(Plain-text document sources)
※ ※ ※

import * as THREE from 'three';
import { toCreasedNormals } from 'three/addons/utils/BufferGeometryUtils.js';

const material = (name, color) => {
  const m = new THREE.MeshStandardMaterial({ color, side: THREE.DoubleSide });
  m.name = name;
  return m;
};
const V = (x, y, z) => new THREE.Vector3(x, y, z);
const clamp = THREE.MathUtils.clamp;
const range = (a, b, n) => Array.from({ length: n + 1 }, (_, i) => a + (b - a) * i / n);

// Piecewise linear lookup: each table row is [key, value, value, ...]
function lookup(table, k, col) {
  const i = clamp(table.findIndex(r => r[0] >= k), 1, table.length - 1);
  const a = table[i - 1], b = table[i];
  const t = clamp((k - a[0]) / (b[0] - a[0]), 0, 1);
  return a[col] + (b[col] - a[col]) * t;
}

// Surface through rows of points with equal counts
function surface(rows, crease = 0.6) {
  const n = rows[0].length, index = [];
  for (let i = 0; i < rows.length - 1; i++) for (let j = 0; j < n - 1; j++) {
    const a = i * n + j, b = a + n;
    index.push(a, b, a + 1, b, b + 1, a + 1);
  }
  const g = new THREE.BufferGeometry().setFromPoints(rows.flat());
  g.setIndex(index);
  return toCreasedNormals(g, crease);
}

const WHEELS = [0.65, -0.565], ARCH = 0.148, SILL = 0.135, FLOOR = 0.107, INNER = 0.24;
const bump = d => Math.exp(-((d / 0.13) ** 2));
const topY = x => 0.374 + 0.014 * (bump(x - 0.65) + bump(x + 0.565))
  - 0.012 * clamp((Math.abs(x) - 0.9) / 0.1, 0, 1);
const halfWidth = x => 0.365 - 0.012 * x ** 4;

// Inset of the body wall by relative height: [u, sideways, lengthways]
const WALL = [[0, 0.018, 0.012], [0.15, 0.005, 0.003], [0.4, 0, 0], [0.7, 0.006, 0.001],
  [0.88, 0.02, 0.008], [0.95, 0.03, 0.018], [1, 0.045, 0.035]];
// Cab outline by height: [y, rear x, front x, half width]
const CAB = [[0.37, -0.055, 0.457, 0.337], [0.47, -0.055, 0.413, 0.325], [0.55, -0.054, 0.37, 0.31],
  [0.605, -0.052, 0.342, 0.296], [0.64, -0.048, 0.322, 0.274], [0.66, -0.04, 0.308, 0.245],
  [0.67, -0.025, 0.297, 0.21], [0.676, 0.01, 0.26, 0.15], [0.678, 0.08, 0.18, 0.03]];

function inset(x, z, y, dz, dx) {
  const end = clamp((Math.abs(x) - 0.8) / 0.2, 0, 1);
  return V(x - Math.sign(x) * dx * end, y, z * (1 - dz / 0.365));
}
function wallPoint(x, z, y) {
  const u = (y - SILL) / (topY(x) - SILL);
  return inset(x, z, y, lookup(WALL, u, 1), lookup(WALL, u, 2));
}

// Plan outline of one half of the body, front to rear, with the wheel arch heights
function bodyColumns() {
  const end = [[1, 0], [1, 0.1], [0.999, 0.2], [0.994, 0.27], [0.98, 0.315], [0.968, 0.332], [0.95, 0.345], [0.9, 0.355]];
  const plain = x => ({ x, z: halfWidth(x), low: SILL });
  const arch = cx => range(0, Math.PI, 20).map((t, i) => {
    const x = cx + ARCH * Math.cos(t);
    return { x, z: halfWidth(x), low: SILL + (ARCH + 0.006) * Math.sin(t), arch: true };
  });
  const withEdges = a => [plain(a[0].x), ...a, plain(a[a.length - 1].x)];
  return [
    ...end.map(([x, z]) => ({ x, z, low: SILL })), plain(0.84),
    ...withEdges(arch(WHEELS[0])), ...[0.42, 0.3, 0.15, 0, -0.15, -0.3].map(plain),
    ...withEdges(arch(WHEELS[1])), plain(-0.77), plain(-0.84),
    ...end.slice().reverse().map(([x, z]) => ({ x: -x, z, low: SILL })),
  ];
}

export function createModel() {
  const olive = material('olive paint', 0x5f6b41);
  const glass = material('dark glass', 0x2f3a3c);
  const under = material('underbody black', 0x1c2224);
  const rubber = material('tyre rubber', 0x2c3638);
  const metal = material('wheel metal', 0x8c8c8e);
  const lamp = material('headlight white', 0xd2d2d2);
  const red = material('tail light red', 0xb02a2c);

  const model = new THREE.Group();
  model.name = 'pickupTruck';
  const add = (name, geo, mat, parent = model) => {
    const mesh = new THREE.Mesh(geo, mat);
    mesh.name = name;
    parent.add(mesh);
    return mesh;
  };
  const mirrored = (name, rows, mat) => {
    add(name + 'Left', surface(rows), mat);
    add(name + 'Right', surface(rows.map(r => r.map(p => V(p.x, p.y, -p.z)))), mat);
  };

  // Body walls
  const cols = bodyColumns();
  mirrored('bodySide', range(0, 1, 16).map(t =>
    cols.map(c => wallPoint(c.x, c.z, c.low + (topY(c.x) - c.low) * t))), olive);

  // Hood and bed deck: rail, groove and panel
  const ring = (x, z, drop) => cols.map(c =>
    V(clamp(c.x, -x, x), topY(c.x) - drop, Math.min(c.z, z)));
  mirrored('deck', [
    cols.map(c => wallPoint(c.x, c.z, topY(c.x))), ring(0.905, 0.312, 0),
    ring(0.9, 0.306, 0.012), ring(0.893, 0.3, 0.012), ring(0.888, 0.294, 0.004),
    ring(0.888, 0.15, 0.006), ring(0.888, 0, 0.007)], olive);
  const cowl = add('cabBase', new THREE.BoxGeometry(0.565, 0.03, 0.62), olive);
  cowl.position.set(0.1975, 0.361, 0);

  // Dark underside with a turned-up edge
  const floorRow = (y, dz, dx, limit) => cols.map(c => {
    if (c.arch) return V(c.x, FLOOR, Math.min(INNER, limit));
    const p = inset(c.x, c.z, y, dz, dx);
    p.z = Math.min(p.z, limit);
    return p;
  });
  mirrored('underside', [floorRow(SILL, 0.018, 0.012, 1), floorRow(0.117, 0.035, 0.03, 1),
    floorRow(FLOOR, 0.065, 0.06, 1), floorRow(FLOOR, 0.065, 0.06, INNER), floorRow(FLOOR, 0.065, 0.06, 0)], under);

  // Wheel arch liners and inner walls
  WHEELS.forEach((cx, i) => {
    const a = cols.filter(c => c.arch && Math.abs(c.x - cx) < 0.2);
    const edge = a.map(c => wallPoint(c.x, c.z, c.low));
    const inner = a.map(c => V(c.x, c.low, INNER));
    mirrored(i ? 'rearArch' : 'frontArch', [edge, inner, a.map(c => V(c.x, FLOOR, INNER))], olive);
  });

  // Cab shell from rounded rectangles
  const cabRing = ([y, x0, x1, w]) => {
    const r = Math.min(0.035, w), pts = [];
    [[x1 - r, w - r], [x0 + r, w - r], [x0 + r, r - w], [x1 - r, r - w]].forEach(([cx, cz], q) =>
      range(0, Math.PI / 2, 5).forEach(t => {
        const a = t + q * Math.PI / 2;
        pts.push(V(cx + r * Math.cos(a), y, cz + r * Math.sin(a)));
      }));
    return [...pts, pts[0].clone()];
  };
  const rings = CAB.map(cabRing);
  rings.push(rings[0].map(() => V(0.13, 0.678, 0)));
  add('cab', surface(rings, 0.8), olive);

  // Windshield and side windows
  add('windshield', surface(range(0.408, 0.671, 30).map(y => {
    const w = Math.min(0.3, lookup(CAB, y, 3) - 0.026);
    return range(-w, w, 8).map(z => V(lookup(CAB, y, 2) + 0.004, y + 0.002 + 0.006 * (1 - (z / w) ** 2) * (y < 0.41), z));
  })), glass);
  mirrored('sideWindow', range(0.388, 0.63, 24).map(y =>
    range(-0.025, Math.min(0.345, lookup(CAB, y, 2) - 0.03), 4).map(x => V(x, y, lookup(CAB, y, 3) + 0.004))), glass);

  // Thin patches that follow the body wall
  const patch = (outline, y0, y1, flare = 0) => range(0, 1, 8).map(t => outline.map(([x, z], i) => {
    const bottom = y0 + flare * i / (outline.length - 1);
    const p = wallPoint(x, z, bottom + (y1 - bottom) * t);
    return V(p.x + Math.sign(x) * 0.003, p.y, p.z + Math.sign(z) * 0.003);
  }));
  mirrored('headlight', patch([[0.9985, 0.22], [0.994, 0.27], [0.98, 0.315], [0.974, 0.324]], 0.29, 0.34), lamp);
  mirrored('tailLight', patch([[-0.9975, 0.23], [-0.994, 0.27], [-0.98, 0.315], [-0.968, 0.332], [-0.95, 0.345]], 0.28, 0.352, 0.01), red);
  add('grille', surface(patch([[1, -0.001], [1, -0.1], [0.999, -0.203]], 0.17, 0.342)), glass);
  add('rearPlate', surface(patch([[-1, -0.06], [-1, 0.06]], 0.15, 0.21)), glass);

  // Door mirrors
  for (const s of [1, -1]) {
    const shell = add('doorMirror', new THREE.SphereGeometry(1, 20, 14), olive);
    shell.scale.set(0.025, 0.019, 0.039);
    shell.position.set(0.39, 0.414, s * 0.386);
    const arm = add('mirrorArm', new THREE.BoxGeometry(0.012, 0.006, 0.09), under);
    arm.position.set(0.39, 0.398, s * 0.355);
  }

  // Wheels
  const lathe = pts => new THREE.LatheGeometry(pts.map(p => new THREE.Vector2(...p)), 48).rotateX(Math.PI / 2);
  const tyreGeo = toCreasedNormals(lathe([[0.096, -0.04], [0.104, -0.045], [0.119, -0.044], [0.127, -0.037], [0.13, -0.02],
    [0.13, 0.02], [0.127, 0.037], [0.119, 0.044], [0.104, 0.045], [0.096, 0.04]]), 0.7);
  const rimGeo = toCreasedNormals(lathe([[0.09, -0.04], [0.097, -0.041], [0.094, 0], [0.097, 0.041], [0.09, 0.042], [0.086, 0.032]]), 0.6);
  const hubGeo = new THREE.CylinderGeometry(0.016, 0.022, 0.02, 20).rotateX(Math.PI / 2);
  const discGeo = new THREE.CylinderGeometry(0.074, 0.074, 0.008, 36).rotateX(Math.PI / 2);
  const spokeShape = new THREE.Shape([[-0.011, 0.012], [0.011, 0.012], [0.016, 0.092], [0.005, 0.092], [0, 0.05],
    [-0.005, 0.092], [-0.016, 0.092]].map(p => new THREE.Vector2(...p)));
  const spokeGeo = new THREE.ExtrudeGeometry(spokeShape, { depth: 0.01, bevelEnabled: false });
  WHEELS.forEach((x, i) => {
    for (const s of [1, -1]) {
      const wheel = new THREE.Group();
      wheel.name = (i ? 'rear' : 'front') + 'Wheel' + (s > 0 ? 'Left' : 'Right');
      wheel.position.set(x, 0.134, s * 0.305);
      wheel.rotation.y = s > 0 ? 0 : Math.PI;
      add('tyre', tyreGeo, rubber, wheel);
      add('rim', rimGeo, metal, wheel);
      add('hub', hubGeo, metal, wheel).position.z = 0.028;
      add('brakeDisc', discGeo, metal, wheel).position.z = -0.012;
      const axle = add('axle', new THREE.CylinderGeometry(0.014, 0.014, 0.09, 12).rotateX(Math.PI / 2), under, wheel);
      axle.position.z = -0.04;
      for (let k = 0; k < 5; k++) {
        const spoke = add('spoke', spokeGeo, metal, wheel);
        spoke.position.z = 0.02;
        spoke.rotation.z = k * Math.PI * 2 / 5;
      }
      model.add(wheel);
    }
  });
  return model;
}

※ ※ ※

Within the entries, find all lines that contain "tyreGeo" and copy each one.

  const tyreGeo = toCreasedNormals(lathe([[0.096, -0.04], [0.104, -0.045], [0.119, -0.044], [0.127, -0.037], [0.13, -0.02],
      add('tyre', tyreGeo, rubber, wheel);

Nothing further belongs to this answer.